The iconic birds were erased from the Channel Islands completely in the 1960s thanks to hunters, egg collectors, and the poisoning of their environment by the insecticide DDT.
But they have been reintroduced to the islands over the last three 35 years, and scientists writing in the latest issue of the journal The Condor: Ornithological Applications wanted to compare the eagles' modern diet with that of the historical eagle population. Understanding how a habitat has changed between disappearance and reintroduction, they stress, is critical to gauging a species' chance of thriving in an ancestral location.
Seth Newsome, of the University of New Mexico; Paul Collins, of the Santa Barbara Museum of Natural History; and Peter Sharpe, of the Institute for Wildlife Studies authored the study.
In 2010 and 2011, the trio examined the diets of the eagles and found the animals were indeed thriving, albeit from different dietary staples.
In the northern islands, the researchers found the eagles were eating much as they had before disappearing: they were feasting on seabirds.
Meanwhile, on the more southerly Santa Catalina Island, the eagles were, it turned out, eating primarily fish.

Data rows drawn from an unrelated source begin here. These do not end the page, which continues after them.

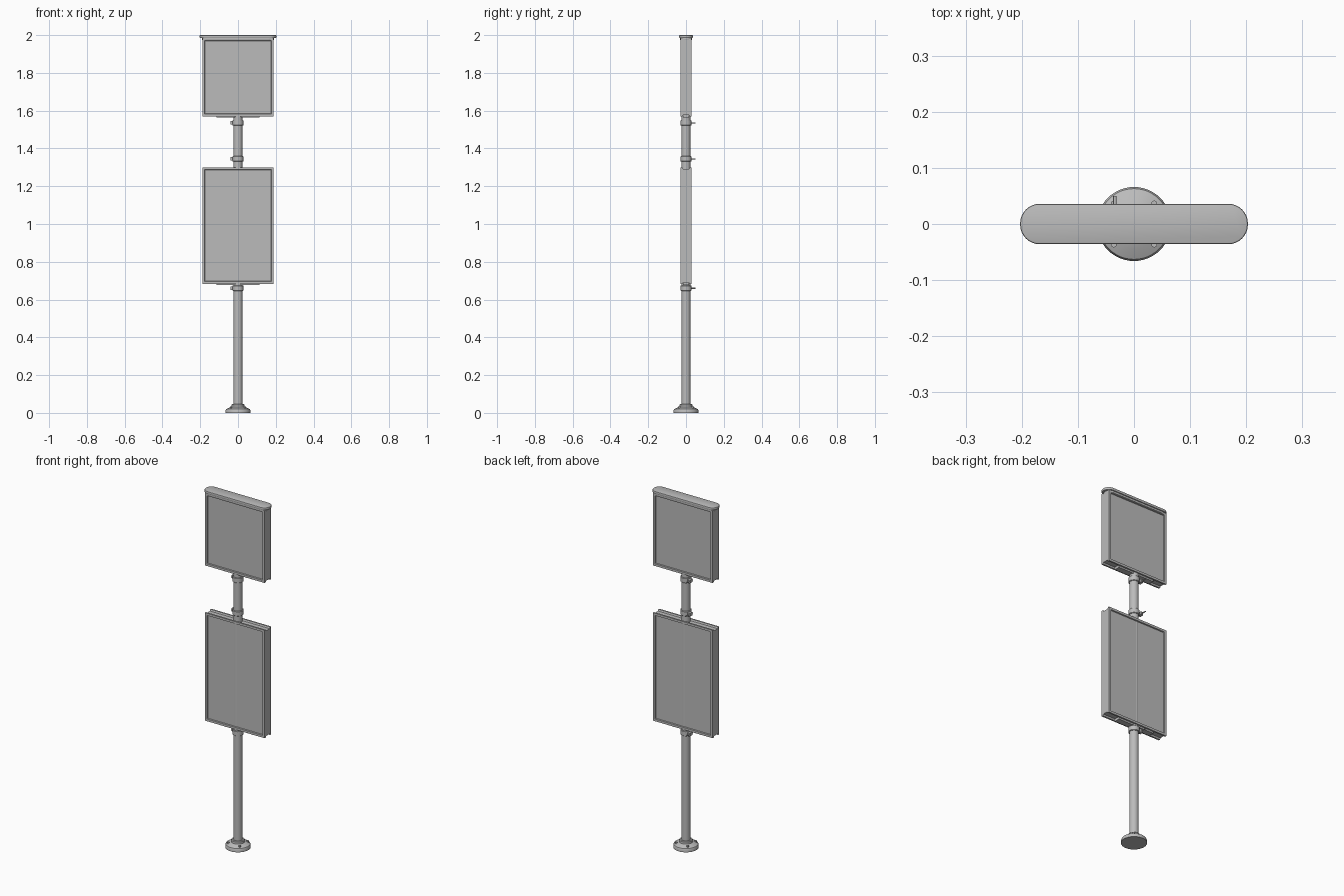
import bpy, bmesh, math
from mathutils import Matrix, Vector

if "Cube" in bpy.data.objects:
    bpy.data.objects.remove(bpy.data.objects["Cube"])

grey = bpy.data.materials.new("light grey metal")
grey.diffuse_color = (0.5, 0.5, 0.5, 1)
grey.use_nodes = True
grey.node_tree.nodes["Principled BSDF"].inputs["Base Color"].default_value = grey.diffuse_color


def finish(name, bm, smooth=True):
    bmesh.ops.recalc_face_normals(bm, faces=bm.faces)
    me = bpy.data.meshes.new(name)
    bm.to_mesh(me)
    bm.free()
    ob = bpy.data.objects.new(name, me)
    me.materials.append(grey)
    bpy.context.collection.objects.link(ob)
    if smooth:
        bpy.ops.object.select_all(action='DESELECT')
        ob.select_set(True)
        bpy.context.view_layer.objects.active = ob
        bpy.ops.object.shade_smooth_by_angle(angle=math.radians(35))
    return ob


def lathe(name, profile, n=32):
    """Solid of revolution around z from (radius, z) points."""
    bm = bmesh.new()
    rings = [[bm.verts.new((r * math.cos(2 * math.pi * i / n), r * math.sin(2 * math.pi * i / n), z))
              for i in range(n)] for r, z in profile]
    for a, b in zip(rings, rings[1:]):
        for i in range(n):
            bm.faces.new((a[i], a[(i + 1) % n], b[(i + 1) % n], b[i]))
    bm.faces.new(rings[0][::-1])
    bm.faces.new(rings[-1])
    return finish(name, bm)


def box(name, centre, size):
    bm = bmesh.new()
    bmesh.ops.create_cube(bm, size=1, matrix=Matrix.Translation(centre) @ Matrix.Diagonal((*size, 1)))
    return finish(name, bm, False)


def rod(name, centre, radius, length, axis, n=12):
    bm = bmesh.new()
    turn = Vector((0, 0, 1)).rotation_difference(Vector(axis)).to_matrix().to_4x4()
    bmesh.ops.create_cone(bm, cap_ends=True, segments=n, radius1=radius, radius2=radius,
                          depth=length, matrix=Matrix.Translation(centre) @ turn)
    return finish(name, bm)


def sign_panel(name, z0, z1, w=0.189, d=0.029):
    """Channel-edged box with a recessed display on both sides."""
    bm = bmesh.new()
    lip, dip = 0.009, 0.008
    half = [(-d, z0), (-d, z1), (-d + lip, z1), (-d + lip + 0.004, z1 - dip)]
    pts = half + [(-y, z) for y, z in half[::-1]]
    pts += [(d - lip, z0), (d - lip - 0.004, z0 + dip), (-d + lip + 0.004, z0 + dip), (-d + lip, z0)]
    ends = [[bm.verts.new((x, y, z)) for y, z in pts] for x in (-w, w)]
    n = len(pts)
    for i in range(n):
        bm.faces.new((ends[0][i], ends[0][(i + 1) % n], ends[1][(i + 1) % n], ends[1][i]))
    bm.faces.new(ends[0])
    bm.faces.new(ends[1][::-1])
    bmesh.ops.recalc_face_normals(bm, faces=bm.faces)
    # frame border, then the step down to the display
    shown = [f for f in bm.faces if abs(f.calc_center_median().y) > d - 1e-4]
    bmesh.ops.inset_individual(bm, faces=shown, thickness=0.018, depth=0)
    bmesh.ops.inset_individual(bm, faces=shown, thickness=0.003, depth=-0.006)
    return finish(name, bm, False)


def stadium(name, hx, hy, r, z0, z1, bevel):
    """Flat slab with rounded corners in plan."""
    bm = bmesh.new()
    loop = []
    for k, (sx, sy) in enumerate(((1, 1), (-1, 1), (-1, -1), (1, -1))):
        for i in range(9):
            a = math.pi / 2 * (k + i / 8)
            loop.append((sx * (hx - r) + r * math.cos(a), sy * (hy - r) + r * math.sin(a)))
    face = bm.faces.new([bm.verts.new((x, y, z0)) for x, y in loop])
    out = bmesh.ops.extrude_face_region(bm, geom=[face])
    top = [v for v in out['geom'] if isinstance(v, bmesh.types.BMVert)]
    bmesh.ops.translate(bm, verts=top, vec=(0, 0, z1 - z0))
    rim = [e for e in bm.edges if abs(e.verts[0].co.z - e.verts[1].co.z) < 1e-5]
    bmesh.ops.bevel(bm, geom=rim, offset=bevel, segments=2, profile=0.5, affect='EDGES')
    return finish(name, bm)


# Post and foot
lathe("post", [(0.024, 0.02), (0.024, 1.58)])
lathe("foot", [(0.066, 0), (0.066, 0.014), (0.063, 0.02), (0.044, 0.029), (0.035, 0.032),
               (0.034, 0.043), (0.031, 0.046)], 48)
for i in range(4):
    a = math.pi / 4 + i * math.pi / 2
    rod("foot_bolt", (0.051 * math.cos(a), 0.051 * math.sin(a), 0.027), 0.006, 0.012, (0, 0, 1), 6)

# Two sign boxes
sign_panel("lower_sign", 0.683, 1.30)
sign_panel("upper_sign", 1.57, 1.984)

# Rounded cap over the upper sign
stadium("cap_neck", 0.19, 0.031, 0.028, 1.974, 1.987, 0.002)
stadium("cap", 0.203, 0.036, 0.035, 1.985, 2.0, 0.003)

# Mounting plates under the signs and collars where the post enters
for z in (0.68, 1.567):
    box("mounting_plate", (0, 0, z + 0.003), (0.226, 0.034, 0.014))
for z in (0.66, 1.345, 1.535):
    lathe("clamp_collar", [(0.027, z - 0.014), (0.029, z - 0.012), (0.029, z + 0.012), (0.027, z + 0.014)])
    # pinch lug with its locking screw
    box("clamp_lug", (-0.033, 0.012, z), (0.016, 0.024, 0.018))
    rod("clamp_screw", (-0.034, 0.027, z), 0.003, 0.046, (0, 1, 0))
    rod("clamp_screw_head", (-0.034, -0.002, z), 0.006, 0.006, (0, 1, 0), 6)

"Generally speaking," explained Newsome in a release, "the northern islands are much more pristine, and a larger fraction of their coastlines includes areas where fishing is strongly regulated or banned."
But Santa Catalina, Newsome noted, "has a larger human footprint, especially in the form of recreational fishing."
The team thinks the eagles on Santa Catalina have figured out that the wisest thing to do when hungry is to look for the humans in the boats. "We believe that the differences in diversity of fish consumed by eagles in these two areas is actually a product of recreational fishing, and that eagles on Santa Catalina have learned to follow recreational fishing boats and scavenge discards thrown overboard," said Newsome.
While none of this thriving-on-seabirds news is terribly welcome if you're a seabird, it nonetheless indicates something good. The researchers say the northern islands eagles' abundant consumption of them shows that efforts to conserve seabirds in the area have been a boost to the whole ecosystem.
"Preserving diversity is wonderful," Newsome said. "But you need to preserve diversity at all levels in the food chain. At present, such intact, fully-functioning food webs are relatively rare in the United States, but to see that happen in a place like the Channel Islands that is adjacent to an area with one of the highest human population densities in the U.S. (southern California) is exciting."
These encouraging findings about the resurgent eagles come just days after news broke that the bald eagle population had expanded its reach to five of the eight Channel Islands, nesting on an island, San Clemente, that had not seen a nesting pair of bald eagles in more than half a century.